This Quebecois family resort offers all the carefree possibilities of summer on a lake. Located on Lac des Isles about an hour from Ottawa (1.5 hours from Montreal) in St-Emile de Suffolk, life here is much like how I would envision at family camp.
The Centre’s 12 cabins each have two to eight bedrooms – with two to four single beds in each. Décor is minimal and designed for practicality over aesthetics – with large garbage bins, big tables in a communal room, and paper and hand towels in the bathrooms. But they’re clean, as is everything on property.
And all meals and activities are included: three delicious hot meals each day – and every possible activity imaginable. On land, there’s shuffleboard, basketball, badminton and volleyball to name a few. And on water, there’s canoeing (including a Voyageur canoe), pedal boating, kayaking and swimming.
For rainy days, the games room is packed with board games. And in the evenings, two bonfire pits are laid and ready for roasting marshmallows before bed. On weekday evenings, there are also organized activities: dancing with Gigi, singing around the campfire; and Bingo (in which are kids were able to expand their French vocabulary beyond a list of pizza ingredients).
But probably the biggest highlight is the kitchen staff and the food. Celine has been here 17 years, Colette 12 and Rachel for 40, and within that time, they’ve refined hot meals to the pleasure of all ages: everything they serve they make from scratch, except for the bread. Their beef stew (ragout) is sublime. The chicken pot pie with mushroom sauce is out of this world. The molasses cake with caramel sauce and sugar pie (you can take one home for $7) are pure sugary decadence. And when you bring your tray back for seconds (and thirds), their big smiles only add to the down home feel.
And if this is summer camp: our kids would glad come back again next year. And my husband and I would too.
The original focus of Brookstreet was as a conference centre, thus its location in Kanata, a suburb 25 minutes from downtown Ottawa.
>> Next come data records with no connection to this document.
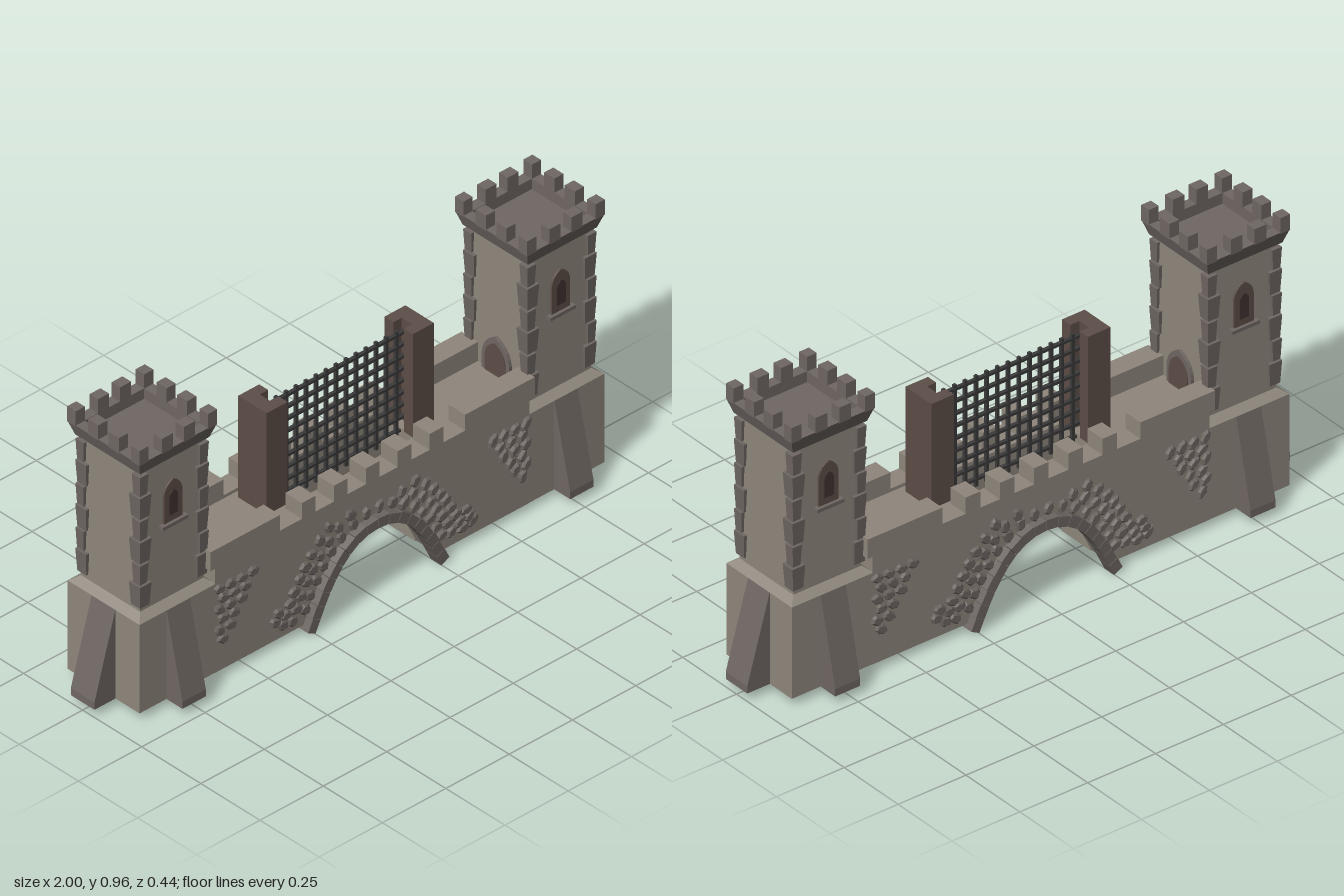
import * as THREE from 'three';

const mat = (color) => new THREE.MeshStandardMaterial({ color, flatShading: true });
const WALL = mat(0x8f877d), STONE = mat(0x6f6763), WOOD = mat(0x5d4e48), IRON = mat(0x3a3a3b), PANE = mat(0x3f3430);

let seed = 7;
const rand = () => (seed = (seed * 16807) % 2147483647) / 2147483647;

function add(parent, name, geo, material, x = 0, y = 0, z = 0) {
  const m = new THREE.Mesh(geo, material);
  m.name = name;
  m.position.set(x, y, z);
  parent.add(m);
  return m;
}

// box given by its limits
function block(parent, name, material, x0, x1, y0, y1, z0, z1) {
  return add(parent, name, new THREE.BoxGeometry(x1 - x0, y1 - y0, z1 - z0), material,
    (x0 + x1) / 2, (y0 + y1) / 2, (z0 + z1) / 2);
}

const shapeOf = (pts) => new THREE.Shape(pts.map(([x, y]) => new THREE.Vector2(x, y)));
const slab = (pts, depth) => new THREE.ExtrudeGeometry(shapeOf(pts), { depth, bevelEnabled: false });

// square solid from a profile of [half width, height]
const squareLathe = (pts) => new THREE.LatheGeometry(
  pts.map(([r, y]) => new THREE.Vector2(r * Math.SQRT2, y)), 4, Math.PI / 4);

// pointed arch outline standing on y = 0
function pointedArch(w, h, depth) {
  const s = new THREE.Shape();
  s.moveTo(-w, 0);
  s.lineTo(w, 0);
  s.lineTo(w, h - w * 1.3);
  s.quadraticCurveTo(w * 0.9, h - w * 0.35, 0, h);
  s.quadraticCurveTo(-w * 0.9, h - w * 0.35, -w, h - w * 1.3);
  return new THREE.ExtrudeGeometry(s, { depth, bevelEnabled: false, curveSegments: 5 });
}

// centre line of the gate arch, from -x to +x
const half = [[0.264, 0.015], [0.2, 0.14], [0.13, 0.227], [0.065, 0.266]];
const archCurve = new THREE.CatmullRomCurve3(
  [...half.map(([x, y]) => [-x, y]), [0, 0.277], ...half.slice().reverse()]
    .map(([x, y]) => new THREE.Vector3(x, y, 0)));
function archPoint(t, off) {
  const p = archCurve.getPointAt(t), d = archCurve.getTangentAt(t);
  return [p.x - d.y * off, p.y + d.x * off];
}

// irregular facing stone
function cobble(parent, x, y, angle, rx, ry) {
  const pts = [];
  for (let i = 0; i < 7; i++) {
    const a = (i + rand() * 0.5) / 7 * Math.PI * 2, k = 0.85 + rand() * 0.25;
    pts.push([Math.cos(a) * rx * k, Math.sin(a) * ry * k]);
  }
  const geo = new THREE.ExtrudeGeometry(shapeOf(pts),
    { depth: 0.008, bevelEnabled: true, bevelThickness: 0.005, bevelSize: 0.005, bevelOffset: -0.005, bevelSegments: 1 });
  add(parent, 'facingStone', geo, STONE, x, y, 0.15).rotation.z = angle;
}

// one long face of the bridge wall: slab, parapet, arch ring and stones
function wallFace() {
  const g = new THREE.Group();
  g.name = 'wallFace';
  const arch = [];
  for (let i = 0; i <= 28; i++) {
    const p = archPoint(i / 28, 0);
    if (p[1] > 0.04) arch.push(p);
  }
  add(g, 'archedWall', slab([[-0.62, 0.035], [-0.254, 0.035], ...arch, [0.254, 0.035], [0.62, 0.035],
    [0.62, 0.405], [-0.62, 0.405]], 0.087), WALL, 0, 0, 0.066);

  // parapet with merlons in the middle and high ends
  const top = [[-0.64, 0.405], [0.64, 0.405], [0.64, 0.472], [0.365, 0.472], [0.365, 0.416]];
  for (let i = 2; i >= -2; i--) {
    const c = i * 0.126;
    top.push([c + 0.027, 0.416], [c + 0.027, 0.472], [c - 0.027, 0.472], [c - 0.027, 0.416]);
  }
  top.push([-0.365, 0.416], [-0.365, 0.472], [-0.64, 0.472]);
  add(g, 'parapet', slab(top, 0.07), WALL, 0, 0, 0.085);

  // voussoirs
  const n = 18;
  for (let i = 0; i < n; i++) {
    const a = i / n + 0.001, b = (i + 1) / n - 0.001, o = 0.016 + (i % 2) * 0.002;
    add(g, 'archStone', slab([archPoint(a, -0.017), archPoint(b, -0.017), archPoint(b, o), archPoint(a, o)], 0.045),
      STONE, 0, 0, 0.135);
  }

  // stones fanned around the arch, in a band of varying width
  const band = [0.075, 0.11, 0.145, 0.115, 0.125, 0.16];
  for (let row = 0; row < 4; row++) {
    const off = 0.038 + row * 0.036, count = 18 + row * 3;
    for (let i = 0; i < count; i++) {
      const t = (i + 0.5 + (row % 2) * 0.3) / count;
      const limit = band[Math.min(5, Math.floor(Math.abs(t - 0.5) * 12))];
      const [x, y] = archPoint(Math.min(t, 1), off);
      if (off > limit || y < 0.055 || y > 0.338) continue;
      const d = archCurve.getTangentAt(Math.min(t, 1));
      cobble(g, x, y, Math.atan2(d.y, d.x) + 1.57 + (rand() - 0.5) * 0.6, 0.024, 0.018);
    }
  }
  // loose patches beside the towers
  for (const s of [-1, 1])
    [4, 3, 3, 2, 2, 1].forEach((count, r) => {
      for (let i = 0; i < count; i++)
        cobble(g, s * (0.605 - i * 0.044 - (r % 2) * 0.014), 0.325 - r * 0.036, s * 0.7 + rand() * 0.4, 0.024, 0.017);
    });
  return g;
}

// corner stone, wider at the top
function quoin(w, h) {
  const geo = new THREE.BoxGeometry(w, h, w), p = geo.attributes.position;
  for (let i = 0; i < p.count; i++) {
    const k = p.getY(i) > 0 ? 1.08 : 0.88;
    p.setX(i, p.getX(i) * k);
    p.setZ(i, p.getZ(i) * k);
  }
  return geo;
}

// tower around its own axis, outer side towards +x
function tower() {
  const g = new THREE.Group();
  g.name = 'tower';
  add(g, 'towerBody', squareLathe([[0, 0.035], [0.152, 0.035], [0.152, 0.348], [0.125, 0.368], [0.125, 0.875]]), WALL);
  add(g, 'battlement', squareLathe([[0, 0.866], [0.137, 0.866], [0.153, 0.915], [0.118, 0.915], [0.118, 0.878], [0, 0.878]]), STONE);

  // merlons round the rim
  for (let i = 0; i < 4; i++) for (let j = 0; j < 4; j++) {
    if (i % 3 && j % 3) continue;
    const at = (k) => [-0.1315, -0.0435, 0.0435, 0.1315][k];
    const wx = i % 3 ? 0.043 : 0.036, wz = j % 3 ? 0.043 : 0.036;
    const edge = (k) => (k % 3 ? at(k) : Math.sign(at(k)) * 0.135);
    add(g, 'merlon', new THREE.BoxGeometry(wx, 0.054, wz), STONE, edge(i), 0.938, edge(j));
  }

  // quoins
  for (const sx of [-1, 1]) for (const sz of [-1, 1])
    for (let i = 0; i < 6; i++) {
      const w = i % 2 ? 0.032 : 0.043, h = i % 2 ? 0.07 : 0.078, c = 0.135 - w / 2;
      add(g, 'quoin', quoin(w, h), STONE, sx * c, 0.424 + i * 0.0785, sz * c);
    }

  // sloping buttresses: front, back and outer side
  for (const [turn, out, w] of [[-Math.PI / 2, 0.22, 0.092], [Math.PI / 2, 0.22, 0.092], [0, 0.235, 0.1]]) {
    const geo = slab([[0.1, 0.035], [out, 0.035], [out, 0.06], [0.153, 0.348], [0.1, 0.348]], w);
    geo.translate(0, 0, -w / 2);
    add(g, 'buttress', geo, STONE).rotation.y = turn;
  }

  // windows, front and back
  for (const turn of [0, Math.PI]) {
    const w = new THREE.Group();
    w.name = 'window';
    w.rotation.y = turn;
    add(w, 'windowFrame', pointedArch(0.036, 0.145, 0.01), WOOD, 0, 0.636, 0.122);
    add(w, 'windowPane', pointedArch(0.017, 0.085, 0.003), PANE, 0, 0.66, 0.131);
    block(w, 'windowSill', STONE, -0.05, 0.05, 0.625, 0.637, 0.12, 0.142);
    g.add(w);
  }

  // door to the walkway on the inner side
  const door = new THREE.Group();
  door.name = 'door';
  door.rotation.y = -Math.PI / 2;
  add(door, 'doorFrame', pointedArch(0.058, 0.135, 0.014), STONE, 0, 0.4, 0.122);
  add(door, 'doorLeaf', pointedArch(0.043, 0.115, 0.004), WOOD, 0, 0.4, 0.135);
  g.add(door);
  return g;
}

export function createModel() {
  const model = new THREE.Group();
  model.name = 'castleGate';

  for (const turn of [0, Math.PI]) {
    const face = wallFace();
    face.rotation.y = turn;
    model.add(face);
    const t = tower();
    t.position.x = turn ? -0.765 : 0.765;
    t.rotation.y = turn;
    model.add(t);
  }

  for (const s of [-1, 1]) {
    const side = new THREE.Group();
    side.name = 'gateSide';
    side.rotation.y = s > 0 ? 0 : Math.PI;
    block(side, 'gateJamb', WALL, 0.25, 0.36, 0.035, 0.405, -0.067, 0.067);
    block(side, 'walkway', WALL, 0.36, 0.64, 0.37, 0.405, -0.086, 0.086);
    // wooden post with a groove for the grille
    const post = slab([[0.33, -0.06], [0.33, 0.06], [0.247, 0.06], [0.247, 0.022], [0.28, 0.022],
      [0.28, -0.022], [0.247, -0.022], [0.247, -0.06]], 0.365);
    post.rotateX(-Math.PI / 2);
    add(side, 'gatePost', post, WOOD, 0, 0.4, 0);
    model.add(side);
  }

  // portcullis
  const grille = new THREE.Group();
  grille.name = 'portcullis';
  for (let i = -6; i <= 6; i++) block(grille, 'uprightBar', IRON, i * 0.0395 - 0.005, i * 0.0395 + 0.005, 0.37, 0.75, -0.005, 0.005);
  for (let i = 0; i < 9; i++) block(grille, 'crossBar', IRON, -0.275, 0.275, 0.39 + i * 0.0425, 0.399 + i * 0.0425, -0.006, 0.006);
  model.add(grille);
  return model;
}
But in the last few years, it has expanded its reach to families, which it does very well.
While the front of the 18-storey hotel is concrete, the back is a rural oasis that includes a new 18-hole mini putt course, which you reach through a path in the woods, past a lake with a fountain and by an impressive 18-hole golf course. And there’s an outdoor pool back here, too.
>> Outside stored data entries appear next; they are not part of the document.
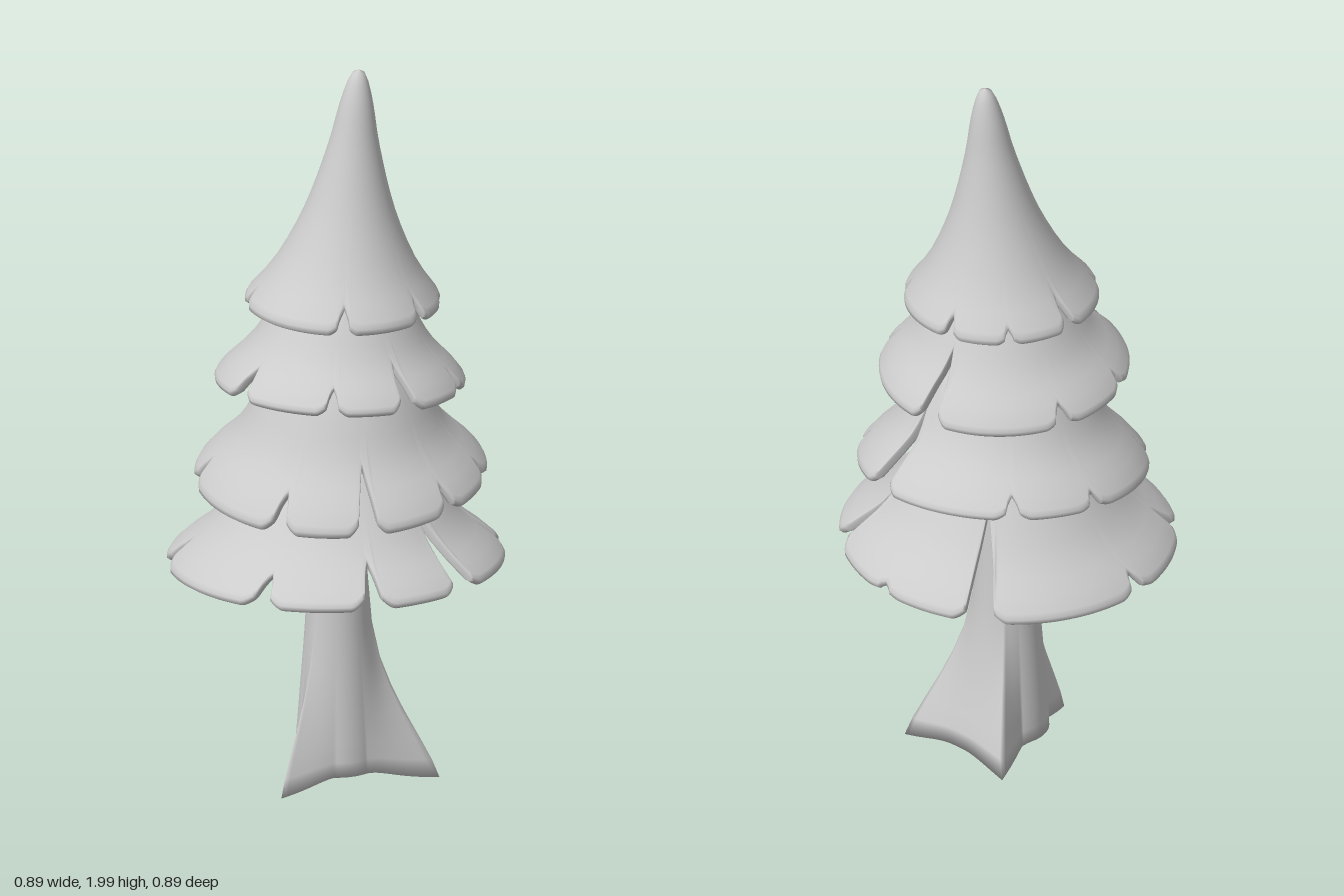
import * as THREE from 'three';

const material = new THREE.MeshStandardMaterial({ color: 0xcccccc, side: THREE.DoubleSide });
const RAD = Math.PI / 180;

// Smallest difference between two angles, in degrees.
function apart(a, b) {
  const d = Math.abs(a - b) % 360;
  return Math.min(d, 360 - d);
}

// Closed ring surface: point(row, angle) gives [x, y, z]; rows run downwards on the outside.
function ringSurface(name, rows, cols, point) {
  const pos = [], idx = [];
  for (let i = 0; i < rows; i++) {
    for (let j = 0; j < cols; j++) pos.push(...point(i, (j / cols) * 360));
  }
  for (let i = 0; i < rows - 1; i++) {
    for (let j = 0; j < cols; j++) {
      const k = (j + 1) % cols;
      const a = i * cols + j, b = i * cols + k, c = a + cols, d = b + cols;
      idx.push(a, b, c, b, d, c);
    }
  }
  const geo = new THREE.BufferGeometry();
  geo.setAttribute('position', new THREE.Float32BufferAttribute(pos, 3));
  geo.setIndex(idx);
  geo.computeVertexNormals();
  const mesh = new THREE.Mesh(geo, material);
  mesh.name = name;
  return mesh;
}

// Profile steps [fraction of slope, share of shell thickness]: outside, rounded rim, inside.
const STEPS = [];
for (let i = 0; i <= 16; i++) STEPS.push([0.96 * Math.pow(i / 16, 1.3), 0]);
STEPS.push([0.985, 0.05], [1, 0.3], [1, 0.75], [0.985, 1]);
for (let i = 6; i >= 0; i--) STEPS.push([0.95 * (i / 6), 1]);

// One skirt of foliage. notches: [angle in degrees, depth, half width in degrees]
function foliageTier({ name, profile, top, rim, tilt, notches }) {
  const curve = new THREE.CatmullRomCurve3(profile.map(([r, y]) => new THREE.Vector3(r, y, 0)));
  const slope = curve.getLength();

  // Share of the slope left at an angle: a narrow slit with bevelled corners at each notch.
  const edge = (angle) => {
    let cut = 0;
    for (const [deg, depth, width = 3] of notches) {
      const d = apart(angle, deg);
      const slit = Math.max(0, 1 - d / width);
      const corner = Math.max(0, 1 - d / (width + 5));
      cut = Math.max(cut, depth * Math.pow(slit, 0.5) + Math.min(0.07, depth) * Math.pow(corner, 1.6));
    }
    return 1 - cut / slope;
  };

  return ringSurface(name, STEPS.length, 360, (i, angle) => {
    const [s, inset] = STEPS[i];
    const t = s * edge(angle);
    const p = curve.getPointAt(t);
    const r = Math.max(0, p.x - 0.022 * inset);
    const c = Math.cos(angle * RAD), n = Math.sin(angle * RAD);
    return [
      THREE.MathUtils.lerp(top[0], rim[0], t) + r * c,
      p.y - 0.014 * inset + t * t * (tilt[0] * c + tilt[1] * n),
      THREE.MathUtils.lerp(top[1], rim[1], t) + r * n,
    ];
  });
}

const TIERS = [
  {
    name: 'topFoliage',
    profile: [[0, 2], [0.017, 1.991], [0.03, 1.96], [0.046, 1.9], [0.066, 1.8], [0.125, 1.6], [0.198, 1.45], [0.25, 1.383], [0.264, 1.358]],
    top: [0.065, 0.015], rim: [0.015, 0.01], tilt: [-0.005, 0],
    notches: [[-101, 0.05, 4], [-60, 0.02], [-22, 0.03], [-153, 0.02], [126, 0.035, 4], [72, 0.03, 4], [38, 0.02]],
  },
  {
    name: 'upperFoliage',
    profile: [[0.05, 1.55], [0.165, 1.38], [0.24, 1.25], [0.318, 1.168], [0.336, 1.138]],
    top: [0.02, 0.01], rim: [0.005, 0.012], tilt: [-0.02, 0.015],
    notches: [[-84, 0.03, 4], [-125, 0.025], [180, 0.05, 4], [130, 0.04], [92, 0.08, 4], [52, 0.035], [-17, 0.13, 5]],
  },
  {
    name: 'middleFoliage',
    profile: [[0.06, 1.36], [0.2, 1.15], [0.277, 1.0], [0.37, 0.902], [0.392, 0.868]],
    top: [0.02, 0.01], rim: [0.022, -0.008], tilt: [0.03, -0.025],
    notches: [[-95, 0.025], [-59, 0.035], [-150, 0.035], [152, 0.05], [115, 0.11, 3.5], [77, 0.04], [45, 0.03], [3, 0.2, 5]],
  },
  {
    name: 'lowerFoliage',
    profile: [[0.08, 1.1], [0.25, 0.85], [0.335, 0.74], [0.432, 0.66], [0.453, 0.632]],
    top: [0.02, 0], rim: [0, 0], tilt: [-0.005, 0.02],
    notches: [[-106, 0.03], [-45, 0.24, 5], [-148, 0.045], [-7, 0.012], [153, 0.05], [113, 0.08], [76, 0.23, 4.5], [28, 0.13]],
  },
];

// Root tips in order around the trunk: [angle in degrees, reach from the axis]
const ROOTS = [[-52, 0.23], [38, 0.27], [168, 0.222]];

// Radius of the three-cornered outline that joins the root tips.
function rootOutline(angle) {
  for (let i = 0; i < ROOTS.length; i++) {
    const [a, ra] = ROOTS[i], [b, rb] = ROOTS[(i + 1) % ROOTS.length];
    const span = (b - a + 360) % 360, from = (angle - a + 720) % 360;
    if (from <= span) {
      const chord = (ra * rb * Math.sin(span * RAD)) /
        (ra * Math.sin(from * RAD) + rb * Math.sin((span - from) * RAD));
      return Math.max(0.112, chord);
    }
  }
}

// Trunk sections: [height, core radius, share of root outline]
const TRUNK = [
  [1.1, 0.06, 0], [0.8, 0.073, 0], [0.6, 0.079, 0], [0.45, 0.084, 0.04], [0.35, 0.089, 0.13],
  [0.27, 0.093, 0.28], [0.2, 0.096, 0.46], [0.12, 0.1, 0.7], [0.06, 0.104, 0.88], [0.01, 0.106, 1],
];

// Trunk flaring into three pointed roots, with scalloped edges between them.
function trunk() {
  return ringSurface('trunk', TRUNK.length + 1, 180, (i, angle) => {
    if (i === TRUNK.length) return [0.01, 0.05, 0];
    const [y, core, share] = TRUNK[i];
    const r = THREE.MathUtils.lerp(core, rootOutline(angle), share);
    const gap = Math.min(1, Math.min(...ROOTS.map(([deg]) => apart(angle, deg))) / 40);
    const lift = Math.max(0, 1 - y / 0.2) * 0.04 * Math.sin(gap * Math.PI / 2);
    return [0.005 + r * Math.cos(angle * RAD), y + lift, r * Math.sin(angle * RAD)];
  });
}

export function createModel() {
  const tree = new THREE.Group();
  tree.name = 'pineTree';
  tree.add(trunk());
  for (const tier of TIERS) tree.add(foliageTier(tier));
  return tree;
}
Brookstreet Mini-Putt. Photo courtesy of Rick Eckley.
With their B Family package, kids get a bumblebee knapsack on arrival that includes a stainless steel water bottle that they can fill up for free with juice, milk or soft drinks at the Options Jazz Lounge throughout their stay, and tokens to use in the games room. Kids eat for free with paying adults at the Perspectives restaurant from 5:30 to 7:30 p.m. The junior suite has a pullout couch for the kids, so parents get their own spacious room. Milk and cookies are delivered to the room each night as part of the turndown service.
There are also some other unexpected surprises. Because billionaire owner Sir Terry Matthews is a jazz aficionado, there is live jazz in the Jazz Lounge every night, putting Brookstreet into a well-respected place in the Ottawa jazz scene. And at their excellent Sunday brunch in the Perspectives restaurant, we were entertained by Lucas Haneman. The service was also excellent—with special kudos to Renata and Sandy, who were not just efficient, they were super fun!
Brookstreet is a worthy a visit when in Ottawa, or are en route to other destinations in nearby Quebec. For more information visit, www.brookstreethotel.com.
If you do visit, check out Diefenbunker, Canada’s Cold War Museum, only 10 minutes from the hotel. This underground bunker was built during the Cold War as a place where senior members of government could go in the event of a nuclear attack.